The issue only gained momentum between presidential elections, and reemerged as a central issue again in Bush’s 2004 Presidential race against John Kerry. Ron Reagan, Son of beloved former Republican President and California hero Ronald Reagan, even spoke at the the Democratic National Convention in favor of John Kerry’s proposed policies on the issue. California had decided to take the issue to voters directly through its ballot initiative process. On November 4, 2004, voters in that state approved Prop 71 by 59%, which authorized the use of state funding for stem cell research – a legislative slap in the face to Congressional leaders and the President. California was fighting back, against President Bush and the national conservative agenda in general. It was Goliath v. Goliath. It was a fierce fight.
In my mind what was on trial was not just funding for stem cell research, or the validity of the threats of climate change (a topic for another discussion), but the social value of science en masse.
That this was an argument at all has just never made any sense to me, but that probably has something to do with me being a scientist, particularly one who wound up in DC. The legislative attack on science usually has some sort of conservative religious origin. Scientists have been accused of playing or defying God on subjects like stem cell research, evolution, or even a heliocentric model of the solar system.
But WHY? Being raised in a secular household, I truly did not understand this juxtaposition, and to some extent I guess I still don’t. I simply don’t understand why science is so frequently interpreted as opposing religion.

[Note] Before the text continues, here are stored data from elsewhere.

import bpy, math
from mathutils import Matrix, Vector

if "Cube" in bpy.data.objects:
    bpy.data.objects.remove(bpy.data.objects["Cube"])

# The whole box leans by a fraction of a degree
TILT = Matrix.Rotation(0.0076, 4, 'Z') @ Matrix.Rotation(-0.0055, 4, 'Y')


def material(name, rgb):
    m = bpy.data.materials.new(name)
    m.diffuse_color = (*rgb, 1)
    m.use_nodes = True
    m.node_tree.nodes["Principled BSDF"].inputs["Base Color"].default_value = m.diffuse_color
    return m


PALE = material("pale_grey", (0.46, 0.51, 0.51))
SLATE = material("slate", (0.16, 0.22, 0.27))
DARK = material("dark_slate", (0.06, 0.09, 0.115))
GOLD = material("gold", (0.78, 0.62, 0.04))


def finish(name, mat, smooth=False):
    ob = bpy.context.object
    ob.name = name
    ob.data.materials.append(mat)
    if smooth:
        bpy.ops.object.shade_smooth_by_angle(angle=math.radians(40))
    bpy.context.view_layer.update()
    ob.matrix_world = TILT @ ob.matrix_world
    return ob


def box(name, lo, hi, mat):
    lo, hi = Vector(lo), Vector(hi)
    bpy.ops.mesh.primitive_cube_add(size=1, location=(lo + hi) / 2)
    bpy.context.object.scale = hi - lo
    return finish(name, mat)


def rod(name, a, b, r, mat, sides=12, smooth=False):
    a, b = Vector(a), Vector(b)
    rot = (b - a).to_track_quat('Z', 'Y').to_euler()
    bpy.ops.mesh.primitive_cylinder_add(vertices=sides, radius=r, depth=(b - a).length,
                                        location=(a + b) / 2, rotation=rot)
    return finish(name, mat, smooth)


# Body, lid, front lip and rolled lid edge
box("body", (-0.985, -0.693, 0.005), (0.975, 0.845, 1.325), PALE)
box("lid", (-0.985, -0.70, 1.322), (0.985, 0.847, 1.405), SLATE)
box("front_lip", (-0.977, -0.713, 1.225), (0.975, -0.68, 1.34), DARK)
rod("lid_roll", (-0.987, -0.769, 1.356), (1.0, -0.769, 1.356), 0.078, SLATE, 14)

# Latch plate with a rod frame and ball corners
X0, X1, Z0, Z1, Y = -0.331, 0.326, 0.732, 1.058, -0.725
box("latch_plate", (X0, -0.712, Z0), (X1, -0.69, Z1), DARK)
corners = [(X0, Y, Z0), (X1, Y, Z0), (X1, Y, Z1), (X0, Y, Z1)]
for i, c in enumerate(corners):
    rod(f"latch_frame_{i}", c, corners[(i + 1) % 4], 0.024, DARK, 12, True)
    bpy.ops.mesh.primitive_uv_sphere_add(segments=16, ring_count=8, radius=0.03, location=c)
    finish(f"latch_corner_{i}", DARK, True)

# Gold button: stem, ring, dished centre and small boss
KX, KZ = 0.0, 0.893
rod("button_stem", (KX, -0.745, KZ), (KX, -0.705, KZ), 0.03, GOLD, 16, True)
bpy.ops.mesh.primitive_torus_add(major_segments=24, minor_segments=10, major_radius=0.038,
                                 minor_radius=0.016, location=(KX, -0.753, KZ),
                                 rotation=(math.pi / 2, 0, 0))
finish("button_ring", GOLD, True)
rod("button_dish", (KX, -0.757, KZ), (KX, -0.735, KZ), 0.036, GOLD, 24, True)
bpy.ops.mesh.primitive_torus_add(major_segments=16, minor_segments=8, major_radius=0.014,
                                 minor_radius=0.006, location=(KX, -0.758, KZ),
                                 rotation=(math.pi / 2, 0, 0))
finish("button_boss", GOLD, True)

What I do understand is that when arguments like this happen, it is usually because the religious community feels its constitution has been trespassed against by a particular new scientific discovery or theory. They fight back not by questioning the science behind the theory, but by questioning the value of science itself. Often the retort from the scientific camp is to do exactly the same thing; to boorishly mock religion and religious people wholesale for their beliefs. This is not only wrong, but patently unscientific.

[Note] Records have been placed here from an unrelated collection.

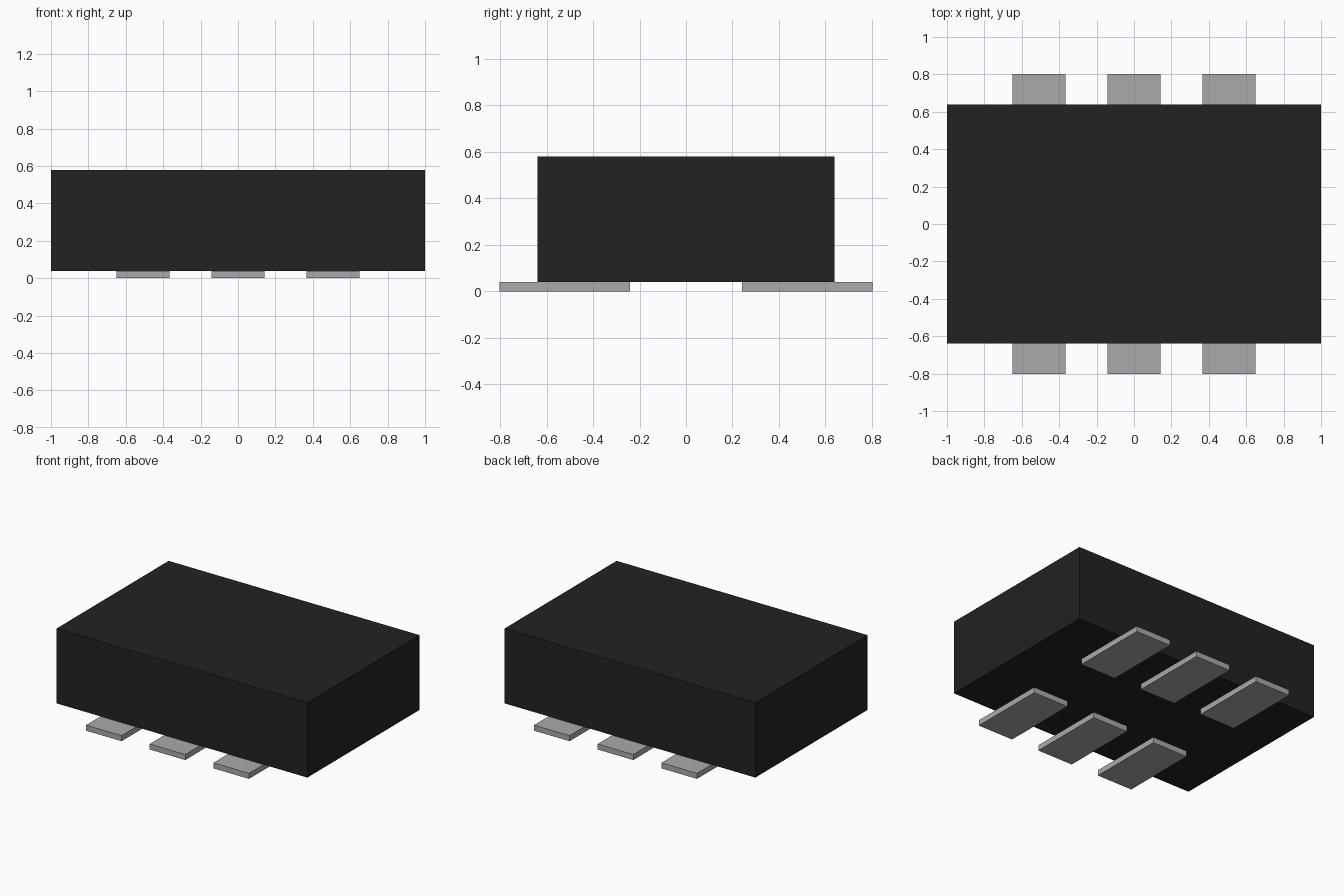
import bpy

if "Cube" in bpy.data.objects:
    bpy.data.objects.remove(bpy.data.objects["Cube"])


def make_material(name, colour):
    mat = bpy.data.materials.new(name)
    mat.diffuse_color = (*colour, 1.0)
    mat.use_nodes = True
    mat.node_tree.nodes["Principled BSDF"].inputs["Base Color"].default_value = mat.diffuse_color
    return mat


def add_box(name, centre, size, mat):
    bpy.ops.mesh.primitive_cube_add(size=1, location=centre)
    box = bpy.context.object
    box.name = name
    box.scale = size
    bpy.ops.object.transform_apply(location=False, rotation=False, scale=True)
    box.data.materials.append(mat)
    return box


black = make_material("matte black plastic", (0.016, 0.016, 0.016))
grey = make_material("light grey metal", (0.40, 0.40, 0.42))

PAD_HEIGHT = 0.04
BODY_TOP = 0.58
PAD_INNER, PAD_OUTER = 0.24, 0.803
PAD_WIDTH, PAD_PITCH = 0.284, 0.508

# Package body resting on the contact pads
add_box("body", (0, 0, (PAD_HEIGHT + BODY_TOP) / 2),
        (2.0, 1.276, BODY_TOP - PAD_HEIGHT), black)

# Three flat contact pads along the front and back edges
for side, label in ((-1, "front"), (1, "back")):
    for i in (-1, 0, 1):
        add_box(f"{label}_contact_pad_{i + 2}",
                (i * PAD_PITCH, side * (PAD_INNER + PAD_OUTER) / 2, PAD_HEIGHT / 2),
                (PAD_WIDTH, PAD_OUTER - PAD_INNER, PAD_HEIGHT), grey)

Scientists should understand that faith is important to many people in this country and across the globe. Though it may be hard to swallow, anyone who has spent valuable hours writing grant applications can tell you that research funding does not exist in a vacuum. It comes from governments, universities, and government-run universities.
If this generation of scientists is to solve or even make significant progress on today’s most pressing societal issues: global warming, cancer, food and water security; we must develop a stronger sensitivity to the nuance of the challenges that exist at the nexus of religion and politics. We must stop bashing the religious right. Scientists cannot save the world from global warming alone. these problems need leaders from all corners of society. That includes faith leaders, too.
We must help people understand that choosing between God and the Big Bang theory, or stem cell research and humanity, is a false choice.
You can catch more scientific research dollars from Congress with honey than vinegar.
I told the student back in San Diego that her views about God and my lesson on the Big Bang theory “can both be true.” Now I’m telling scientists the same thing.
In an ideal world, policymakers would play the role of pragmatic arbiter rather than media pontificator on these tough subjects. Our society should allow both religion and science to not only coexist but co-inform and co-inspire our deliberations. Perhaps it is the policymaker’s charge to make room for both, but the scientists have an obligation to help facilitate.
Photo credit: NASA (The Scientists and Technicians Window at the National Cathedral)